**About this task:** For the entries below, the expected answer is the line with "const toPoint = ([z, y])", the line with "const back = (last", and every line between them, exactly as written, and nothing more.

**Material provided:**

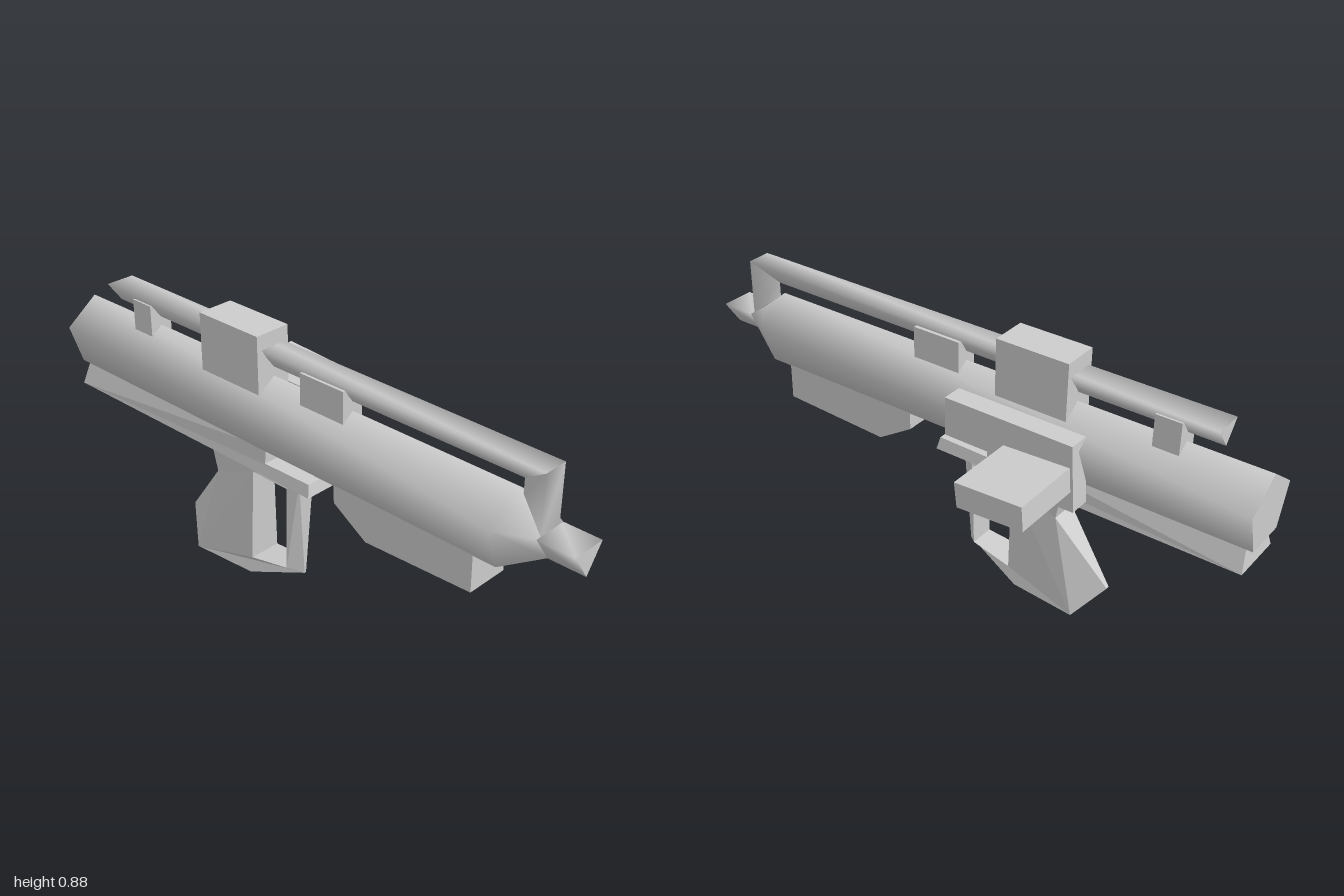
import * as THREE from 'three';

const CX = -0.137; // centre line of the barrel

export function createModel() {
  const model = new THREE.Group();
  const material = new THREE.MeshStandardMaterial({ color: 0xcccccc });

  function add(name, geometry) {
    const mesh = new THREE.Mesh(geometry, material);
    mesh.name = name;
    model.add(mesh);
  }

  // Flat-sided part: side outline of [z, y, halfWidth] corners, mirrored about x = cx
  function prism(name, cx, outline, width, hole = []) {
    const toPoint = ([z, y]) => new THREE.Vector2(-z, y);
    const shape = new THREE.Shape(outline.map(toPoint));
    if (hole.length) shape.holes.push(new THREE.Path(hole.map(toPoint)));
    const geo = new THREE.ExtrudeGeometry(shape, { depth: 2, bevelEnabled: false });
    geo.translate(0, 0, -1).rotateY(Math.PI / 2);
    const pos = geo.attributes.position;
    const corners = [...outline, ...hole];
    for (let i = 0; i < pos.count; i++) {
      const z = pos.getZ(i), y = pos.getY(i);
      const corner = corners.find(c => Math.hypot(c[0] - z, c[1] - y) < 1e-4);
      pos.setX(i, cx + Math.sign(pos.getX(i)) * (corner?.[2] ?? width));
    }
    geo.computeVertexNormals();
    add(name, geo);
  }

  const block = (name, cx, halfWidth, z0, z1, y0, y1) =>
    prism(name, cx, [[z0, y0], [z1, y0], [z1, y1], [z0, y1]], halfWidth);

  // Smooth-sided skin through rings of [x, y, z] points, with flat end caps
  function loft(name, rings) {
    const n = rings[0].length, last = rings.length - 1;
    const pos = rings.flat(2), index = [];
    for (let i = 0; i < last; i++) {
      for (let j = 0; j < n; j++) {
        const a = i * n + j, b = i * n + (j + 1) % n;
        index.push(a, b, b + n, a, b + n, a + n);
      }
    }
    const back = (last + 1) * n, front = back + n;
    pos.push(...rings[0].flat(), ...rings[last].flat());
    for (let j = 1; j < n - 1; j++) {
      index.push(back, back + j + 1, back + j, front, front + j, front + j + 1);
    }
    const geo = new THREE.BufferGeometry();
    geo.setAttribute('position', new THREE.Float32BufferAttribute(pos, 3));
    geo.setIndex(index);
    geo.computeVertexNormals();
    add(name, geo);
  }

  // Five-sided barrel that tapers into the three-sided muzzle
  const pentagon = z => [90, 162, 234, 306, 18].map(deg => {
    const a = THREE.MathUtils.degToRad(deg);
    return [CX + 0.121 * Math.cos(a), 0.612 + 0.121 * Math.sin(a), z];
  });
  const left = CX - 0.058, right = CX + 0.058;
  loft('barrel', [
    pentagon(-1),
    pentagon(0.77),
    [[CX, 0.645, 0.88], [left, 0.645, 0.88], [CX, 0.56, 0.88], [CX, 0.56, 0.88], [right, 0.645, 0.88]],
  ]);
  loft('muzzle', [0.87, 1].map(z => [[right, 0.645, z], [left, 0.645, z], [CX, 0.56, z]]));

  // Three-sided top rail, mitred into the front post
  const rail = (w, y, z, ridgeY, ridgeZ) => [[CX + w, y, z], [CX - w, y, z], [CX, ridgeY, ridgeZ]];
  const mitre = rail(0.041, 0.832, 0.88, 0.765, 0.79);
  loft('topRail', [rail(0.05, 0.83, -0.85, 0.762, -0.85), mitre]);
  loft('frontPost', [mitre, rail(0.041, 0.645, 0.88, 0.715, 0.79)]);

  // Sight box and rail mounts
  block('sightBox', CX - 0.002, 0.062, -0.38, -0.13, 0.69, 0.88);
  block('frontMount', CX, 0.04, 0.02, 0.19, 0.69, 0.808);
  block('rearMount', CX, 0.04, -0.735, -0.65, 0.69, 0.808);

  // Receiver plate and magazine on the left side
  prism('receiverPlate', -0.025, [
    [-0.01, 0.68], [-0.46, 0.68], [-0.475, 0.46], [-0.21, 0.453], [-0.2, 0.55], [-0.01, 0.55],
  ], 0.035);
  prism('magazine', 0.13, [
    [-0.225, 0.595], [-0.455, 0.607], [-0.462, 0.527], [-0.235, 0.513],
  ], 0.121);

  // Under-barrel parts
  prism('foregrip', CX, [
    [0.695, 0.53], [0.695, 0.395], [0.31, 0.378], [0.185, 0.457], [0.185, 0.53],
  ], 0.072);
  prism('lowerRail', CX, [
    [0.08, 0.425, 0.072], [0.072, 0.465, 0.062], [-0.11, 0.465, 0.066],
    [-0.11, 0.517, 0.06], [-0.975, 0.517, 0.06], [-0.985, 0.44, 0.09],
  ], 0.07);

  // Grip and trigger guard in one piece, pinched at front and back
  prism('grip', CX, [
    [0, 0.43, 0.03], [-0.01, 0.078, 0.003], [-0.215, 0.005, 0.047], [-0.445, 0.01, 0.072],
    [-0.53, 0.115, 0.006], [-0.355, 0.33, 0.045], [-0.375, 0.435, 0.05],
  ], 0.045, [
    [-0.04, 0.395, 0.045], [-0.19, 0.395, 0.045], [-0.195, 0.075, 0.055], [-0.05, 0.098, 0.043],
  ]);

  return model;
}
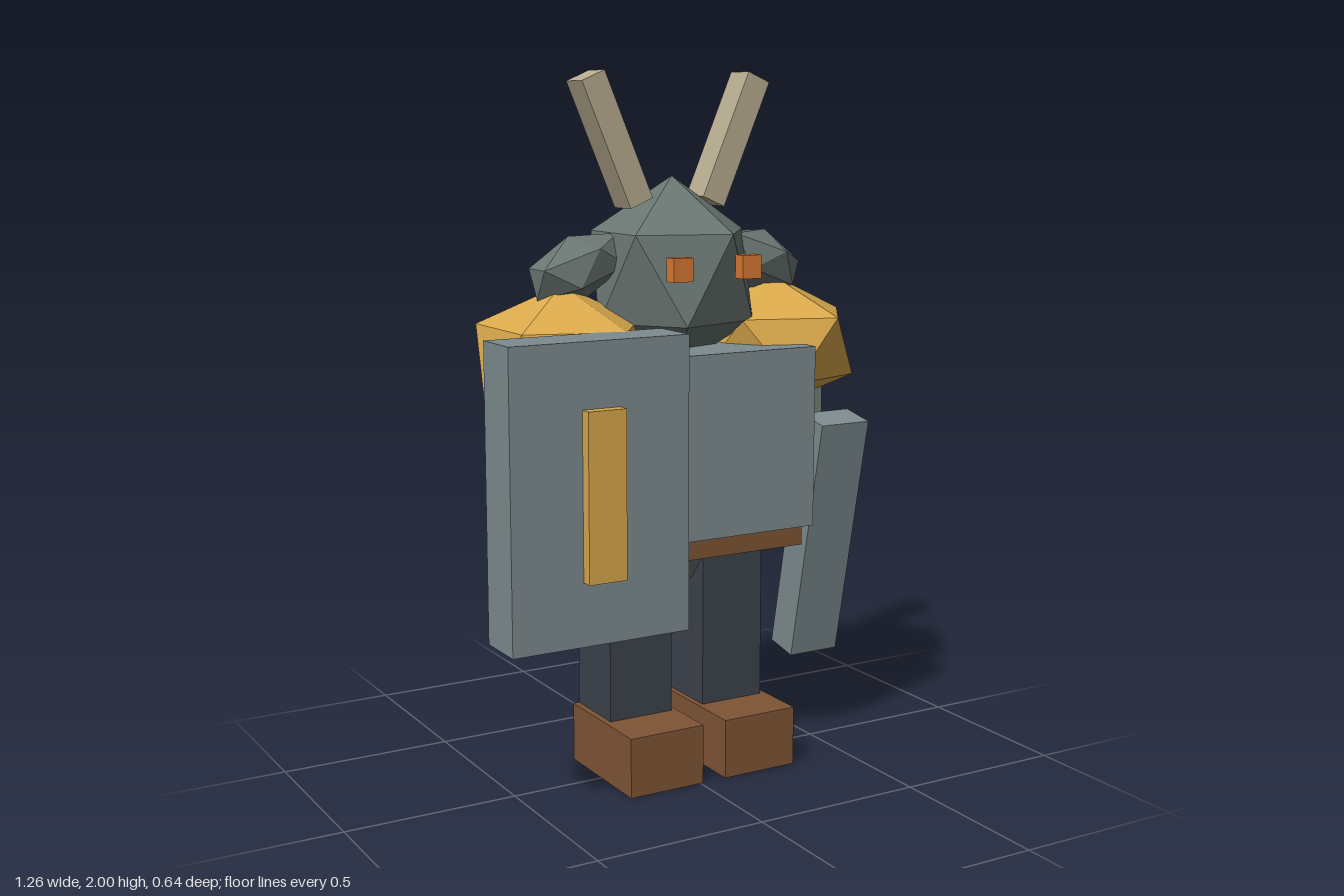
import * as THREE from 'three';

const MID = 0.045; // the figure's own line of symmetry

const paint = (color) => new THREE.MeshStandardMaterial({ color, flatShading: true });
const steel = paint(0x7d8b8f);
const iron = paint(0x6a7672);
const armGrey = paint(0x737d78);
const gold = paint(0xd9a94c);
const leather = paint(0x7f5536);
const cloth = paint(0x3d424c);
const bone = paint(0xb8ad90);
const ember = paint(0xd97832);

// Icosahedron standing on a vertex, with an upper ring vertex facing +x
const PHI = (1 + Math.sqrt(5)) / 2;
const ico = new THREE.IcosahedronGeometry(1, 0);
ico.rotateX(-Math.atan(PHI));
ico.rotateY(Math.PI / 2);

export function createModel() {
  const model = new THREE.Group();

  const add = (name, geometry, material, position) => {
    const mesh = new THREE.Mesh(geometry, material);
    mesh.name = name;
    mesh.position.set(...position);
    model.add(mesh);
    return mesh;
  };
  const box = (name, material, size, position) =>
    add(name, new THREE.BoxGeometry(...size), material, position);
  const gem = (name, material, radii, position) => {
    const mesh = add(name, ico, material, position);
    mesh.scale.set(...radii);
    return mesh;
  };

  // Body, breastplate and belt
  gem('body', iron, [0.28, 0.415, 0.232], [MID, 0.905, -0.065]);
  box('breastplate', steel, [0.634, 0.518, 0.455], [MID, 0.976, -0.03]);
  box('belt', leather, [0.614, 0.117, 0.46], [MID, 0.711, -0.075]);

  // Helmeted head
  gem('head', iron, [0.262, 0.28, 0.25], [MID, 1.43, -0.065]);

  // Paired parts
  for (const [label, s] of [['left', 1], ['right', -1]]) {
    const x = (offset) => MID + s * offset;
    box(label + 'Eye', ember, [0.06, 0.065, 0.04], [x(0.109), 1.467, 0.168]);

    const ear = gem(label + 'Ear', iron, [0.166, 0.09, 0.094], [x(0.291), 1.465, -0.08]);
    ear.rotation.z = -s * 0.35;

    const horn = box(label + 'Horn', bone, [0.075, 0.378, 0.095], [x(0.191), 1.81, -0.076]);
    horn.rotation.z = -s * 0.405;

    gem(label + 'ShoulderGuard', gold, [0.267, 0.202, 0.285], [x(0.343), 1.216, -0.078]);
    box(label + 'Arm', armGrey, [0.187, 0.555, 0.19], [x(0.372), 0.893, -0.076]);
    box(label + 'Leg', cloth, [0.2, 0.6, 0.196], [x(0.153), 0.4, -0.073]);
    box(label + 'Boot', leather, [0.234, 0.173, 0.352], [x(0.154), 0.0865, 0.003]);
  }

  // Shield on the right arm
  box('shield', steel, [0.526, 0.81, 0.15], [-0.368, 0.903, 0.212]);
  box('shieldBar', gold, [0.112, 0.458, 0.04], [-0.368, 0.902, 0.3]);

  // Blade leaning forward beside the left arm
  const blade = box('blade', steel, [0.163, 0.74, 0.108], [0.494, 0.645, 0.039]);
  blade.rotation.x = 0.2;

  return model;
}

**Answer space:**
    const toPoint = ([z, y]) => new THREE.Vector2(-z, y);
    const shape = new THREE.Shape(outline.map(toPoint));
    if (hole.length) shape.holes.push(new THREE.Path(hole.map(toPoint)));
    const geo = new THREE.ExtrudeGeometry(shape, { depth: 2, bevelEnabled: false });
    geo.translate(0, 0, -1).rotateY(Math.PI / 2);
    const pos = geo.attributes.position;
    const corners = [...outline, ...hole];
    for (let i = 0; i < pos.count; i++) {
      const z = pos.getZ(i), y = pos.getY(i);
      const corner = corners.find(c => Math.hypot(c[0] - z, c[1] - y) < 1e-4);
      pos.setX(i, cx + Math.sign(pos.getX(i)) * (corner?.[2] ?? width));
    }
    geo.computeVertexNormals();
    add(name, geo);
  }

  const block = (name, cx, halfWidth, z0, z1, y0, y1) =>
    prism(name, cx, [[z0, y0], [z1, y0], [z1, y1], [z0, y1]], halfWidth);

  // Smooth-sided skin through rings of [x, y, z] points, with flat end caps
  function loft(name, rings) {
    const n = rings[0].length, last = rings.length - 1;
    const pos = rings.flat(2), index = [];
    for (let i = 0; i < last; i++) {
      for (let j = 0; j < n; j++) {
        const a = i * n + j, b = i * n + (j + 1) % n;
        index.push(a, b, b + n, a, b + n, a + n);
      }
    }
    const back = (last + 1) * n, front = back + n;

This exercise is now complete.